Directions: Use the digits 1 to 9, at most one time each, to create an equation where x has the smallest (or greatest) possible value.

### Hint

### Hint

Where do you want to put the smaller (or larger) numbers?

How does choosing the coefficient or constant affect the variable’s value?

How does choosing the coefficient or constant affect the variable’s value?

### Answer

### Answer

The smallest solution I’ve found so far is x = -70

(9/1)(3x + 8) + 4x = 6x + 2

(9/1)(3x + 8) + 4x = 6x + 2

The largest solution I’ve found so far is x = 8:

(4/8)(6x + 2) + 1x = 3x + 9

Source: Daniel Luevanos

Here is an equation where x=20.

(9/3)(1x+8)+2x=6x+4

Here is an equation where x=61

(1/7)(8x+2)+5x=6x+9

We found another way to get x = 61.

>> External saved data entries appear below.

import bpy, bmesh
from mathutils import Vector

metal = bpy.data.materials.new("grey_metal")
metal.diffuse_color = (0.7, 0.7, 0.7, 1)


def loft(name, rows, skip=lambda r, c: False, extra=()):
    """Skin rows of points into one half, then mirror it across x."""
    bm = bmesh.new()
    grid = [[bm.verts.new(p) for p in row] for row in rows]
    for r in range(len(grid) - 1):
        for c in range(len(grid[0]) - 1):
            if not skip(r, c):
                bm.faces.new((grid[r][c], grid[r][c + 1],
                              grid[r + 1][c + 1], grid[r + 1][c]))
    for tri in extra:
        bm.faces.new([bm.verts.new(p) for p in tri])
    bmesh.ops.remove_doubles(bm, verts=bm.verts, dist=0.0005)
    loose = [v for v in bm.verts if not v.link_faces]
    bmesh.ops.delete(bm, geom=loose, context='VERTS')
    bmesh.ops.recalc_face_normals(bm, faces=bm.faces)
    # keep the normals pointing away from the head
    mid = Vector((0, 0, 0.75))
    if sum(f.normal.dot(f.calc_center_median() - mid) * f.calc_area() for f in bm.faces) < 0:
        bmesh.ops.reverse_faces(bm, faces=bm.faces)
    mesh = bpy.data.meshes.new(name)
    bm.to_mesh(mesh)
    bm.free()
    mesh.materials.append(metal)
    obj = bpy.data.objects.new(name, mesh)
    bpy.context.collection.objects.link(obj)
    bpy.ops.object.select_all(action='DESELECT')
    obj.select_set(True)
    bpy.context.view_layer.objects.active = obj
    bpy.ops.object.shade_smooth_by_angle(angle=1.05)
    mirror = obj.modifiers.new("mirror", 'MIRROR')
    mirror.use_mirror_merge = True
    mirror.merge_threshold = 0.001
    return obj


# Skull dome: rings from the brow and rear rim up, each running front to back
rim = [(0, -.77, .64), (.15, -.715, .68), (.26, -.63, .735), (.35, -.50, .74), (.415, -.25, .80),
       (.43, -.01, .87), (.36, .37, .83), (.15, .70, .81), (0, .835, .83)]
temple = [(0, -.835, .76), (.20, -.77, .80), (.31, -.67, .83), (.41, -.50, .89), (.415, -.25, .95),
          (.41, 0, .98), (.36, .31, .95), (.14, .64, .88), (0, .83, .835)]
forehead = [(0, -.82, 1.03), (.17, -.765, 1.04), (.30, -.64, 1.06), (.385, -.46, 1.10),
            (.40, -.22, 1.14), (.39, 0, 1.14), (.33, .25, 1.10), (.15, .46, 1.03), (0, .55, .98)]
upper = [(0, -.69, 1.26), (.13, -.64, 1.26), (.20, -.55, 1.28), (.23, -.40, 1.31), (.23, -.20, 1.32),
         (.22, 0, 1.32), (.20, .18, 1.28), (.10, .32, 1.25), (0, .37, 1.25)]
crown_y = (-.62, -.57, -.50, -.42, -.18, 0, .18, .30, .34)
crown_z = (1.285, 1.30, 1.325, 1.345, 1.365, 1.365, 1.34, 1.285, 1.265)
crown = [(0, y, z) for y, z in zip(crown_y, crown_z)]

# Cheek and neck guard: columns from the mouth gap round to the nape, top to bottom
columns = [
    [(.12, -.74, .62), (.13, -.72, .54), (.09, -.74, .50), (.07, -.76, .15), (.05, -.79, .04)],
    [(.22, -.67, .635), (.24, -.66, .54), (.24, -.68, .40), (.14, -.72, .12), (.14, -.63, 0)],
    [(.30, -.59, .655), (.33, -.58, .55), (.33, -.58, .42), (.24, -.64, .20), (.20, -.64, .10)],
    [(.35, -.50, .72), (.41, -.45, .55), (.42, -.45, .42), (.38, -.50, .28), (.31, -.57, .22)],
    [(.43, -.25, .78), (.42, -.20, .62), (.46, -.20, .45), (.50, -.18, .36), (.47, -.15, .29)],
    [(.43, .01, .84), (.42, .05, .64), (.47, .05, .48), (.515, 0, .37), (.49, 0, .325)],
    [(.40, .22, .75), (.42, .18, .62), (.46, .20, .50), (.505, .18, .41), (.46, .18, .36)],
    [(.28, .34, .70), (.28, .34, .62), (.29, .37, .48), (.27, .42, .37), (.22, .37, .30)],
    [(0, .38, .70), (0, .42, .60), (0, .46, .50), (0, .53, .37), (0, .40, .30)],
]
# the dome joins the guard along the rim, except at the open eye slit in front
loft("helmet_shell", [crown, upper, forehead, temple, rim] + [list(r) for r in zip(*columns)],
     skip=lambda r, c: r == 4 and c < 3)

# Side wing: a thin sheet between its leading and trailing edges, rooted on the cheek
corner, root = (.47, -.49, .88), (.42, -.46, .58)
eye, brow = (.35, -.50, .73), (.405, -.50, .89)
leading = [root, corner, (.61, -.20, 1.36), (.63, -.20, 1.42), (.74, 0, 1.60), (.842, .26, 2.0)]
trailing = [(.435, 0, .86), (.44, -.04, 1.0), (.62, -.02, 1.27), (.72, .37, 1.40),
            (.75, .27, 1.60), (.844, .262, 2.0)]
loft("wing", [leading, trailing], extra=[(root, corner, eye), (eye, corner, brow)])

(2/7)(4x + 1) + 5x = 6x + 9

x=4

(2/4)(3/1)=1x-3

I think the solution above where the solution is x = -70 is actually a case where 25x = -70, which would make x = -2.8. (9/1)(3x + 8) + 4x = 6x + 2 gives us 27x + 72 + 4x = 6x + 2, which then simplifies to 31x + 72 = 6x + 2, which further simplifies to 25x = -70. Did I miss something in my calculations?

We tried this problem today and found that x did not = -70 either. I think it was a calculation error.

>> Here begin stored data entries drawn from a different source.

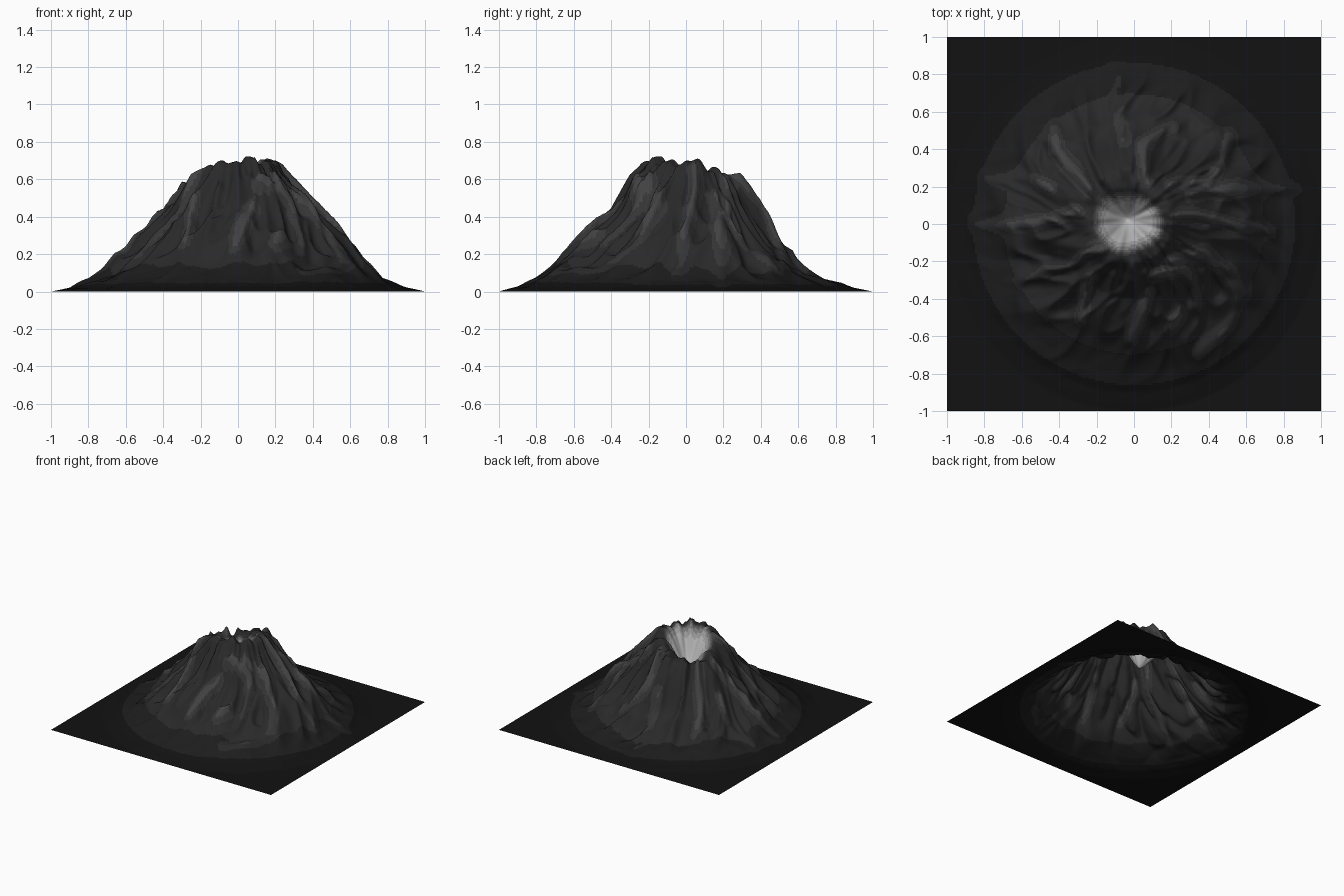
import bpy, bmesh, math
from mathutils import Vector, noise

if "Cube" in bpy.data.objects:
    bpy.data.objects.remove(bpy.data.objects["Cube"])

N = 200                       # grid cells per side
CX, CY = -0.03, 0.02          # crater centre

# Outer slope heights at r = 0.2, 0.3 ... 1.0 facing +x, +y, -x, -y
SLOPES = [
    [.70, .57, .47, .37, .27, .15, .075, .025, 0],
    [.62, .59, .45, .29, .18, .10, .055, .02, 0],
    [.64, .57, .45, .33, .22, .14, .07, .02, 0],
    [.71, .61, .43, .34, .25, .16, .09, .03, 0],
]
# Crater rim height every 45 degrees from +x
RIM = [.69, .65, .60, .54, .59, .67, .69, .71]

# Raised rock ridges running down the flanks
RIDGES = [
    [(-.22, .18), (-.33, .3), (-.42, .38), (-.42, .52)],
    [(.06, .25), (.06, .42), (.2, .52)],
    [(.2, .22), (.4, .22), (.47, .33), (.52, .48)],
    [(.3, .14), (.55, .2), (.88, .18)],
    [(.25, .05), (.48, .02), (.75, -.06)],
    [(.2, -.2), (.38, -.15), (.5, -.25), (.58, -.38), (.5, -.55), (.36, -.7)],
    [(.1, -.28), (.28, -.24), (.34, -.42), (.2, -.55)],
    [(-.18, -.1), (-.35, -.24), (-.6, -.3)],
    [(-.22, -.3), (-.28, -.5)],
    [(.08, -.38), (-.02, -.62)],
    [(-.3, .06), (-.6, 0), (-.85, 0)],
    [(-.45, .2), (-.62, .24), (-.78, .25)],
    [(-.05, .45), (-.1, .82)],
]


def smooth(a, b, t):
    t = min(1, max(0, (t - a) / (b - a)))
    return t * t * (3 - 2 * t)


def around(table, ang):
    """Blend values spaced evenly round the mountain."""
    f = ang / math.tau * len(table) % len(table)
    i = int(f) % len(table)
    t = smooth(0, 1, f - int(f))
    return table[i] * (1 - t) + table[(i + 1) % len(table)] * t


def slope(r, ang):
    f = max(0, min(7.999, (r - .2) * 10))
    i = int(f)
    return around([s[i] + (s[i + 1] - s[i]) * (f - i) for s in SLOPES], ang)


def ridge_bump(p):
    """Closeness to the nearest hand-placed ridge, 0 to 1."""
    best = 9
    for line in RIDGES:
        for a, b in zip(line, line[1:]):
            a, b = Vector(a), Vector(b)
            t = max(0, min(1, (p - a).dot(b - a) / (b - a).length_squared))
            best = min(best, (p - a - (b - a) * t).length)
    return math.exp(-(best / .035) ** 2)


def gullies(r, ang):
    """Ridged noise stretched downhill with a slight swirl, 0 to 1."""
    a = ang + .5 * r
    total = 0
    for k, w in ((2.6, .6), (5.5, .4)):
        v = Vector((math.cos(a) * k, math.sin(a) * k, r * k * .9 + 3.7))
        v += noise.noise_vector(v * .8) * .35
        total += w * (1 - min(1, 2 * abs(noise.noise(v))))
    return total


def terrain(x, y):
    r = math.hypot(x, y)
    ang = math.atan2(y, x) % math.tau
    warp = noise.noise_vector(Vector((x * 5, y * 5, 1.3)))
    p = Vector((x + warp.x * .03, y + warp.y * .03))
    bump = ridge_bump(p) if r < 1 else 0
    g = gullies(r, ang)
    flank = smooth(.98, .55, r) if r < .98 else 0
    flank = 1 - smooth(.5, .98, r)
    z = slope(r, ang) + flank * (.11 * (g - .72) + .035 * bump - .012)
    # crater bowl with a jagged rim
    cr = math.hypot(x - CX, y - CY)
    ca = math.atan2(y - CY, x - CX) % math.tau
    rim_r = .19 + .03 * noise.noise(Vector((math.cos(ca) * 2, math.sin(ca) * 2, 5)))
    rim = around(RIM, ca) + .05 * noise.noise(
        Vector((math.cos(ca) * 3.5, math.sin(ca) * 3.5, 9)))
    near = 1 - smooth(rim_r, rim_r + .1, cr)
    z = z * (1 - near) + rim * near
    if cr < rim_r:
        z = .38 + (rim - .38) * smooth(-.25, 1, cr / rim_r) ** 1.3
    glow = 1 - smooth(.09, .19, cr + .05 * warp.z)
    shade = .006 + .016 * flank + .05 * flank * bump * g + .5 * glow
    return max(0, min(.722, z)), shade


# Mountain sheet: displaced open grid
mesh = bpy.data.meshes.new("volcano")
bm = bmesh.new()
bmesh.ops.create_grid(bm, x_segments=N, y_segments=N, size=1)
shades = {}
for v in bm.verts:
    v.co.z, shades[v] = terrain(v.co.x, v.co.y)

# Grey rock bands from dark ash to pale crater
LEVELS = [.006, .012, .022, .035, .055, .1, .2, .35, .5]
for n, c in enumerate(LEVELS):
    mat = bpy.data.materials.new(f"rock_{n}")
    mat.diffuse_color = (c, c, c, 1)
    mat.use_nodes = True
    mat.node_tree.nodes["Principled BSDF"].inputs["Base Color"].default_value = mat.diffuse_color
    mesh.materials.append(mat)
for f in bm.faces:
    s = sum(shades[v] for v in f.verts) / len(f.verts)
    f.material_index = min(range(len(LEVELS)),
                           key=lambda i: abs(math.log(LEVELS[i] / s)))
    f.smooth = True
bm.to_mesh(mesh)
bm.free()
volcano = bpy.data.objects.new("volcano", mesh)
bpy.context.collection.objects.link(volcano)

One of my students found several ways to make the equation true for any number, so that you could use 100 or 1,456,918 and it would still be true:

9/3(1x + 2) + 4x = 7X + 6

6/3(2x + 4) + 1x = 5x + 8

6/2(1x + 3) + 4x = 7x + 9

Another student tried to find the lowest possible and got x = -44.

7/8(1x + 4) + 5x = 3x + 9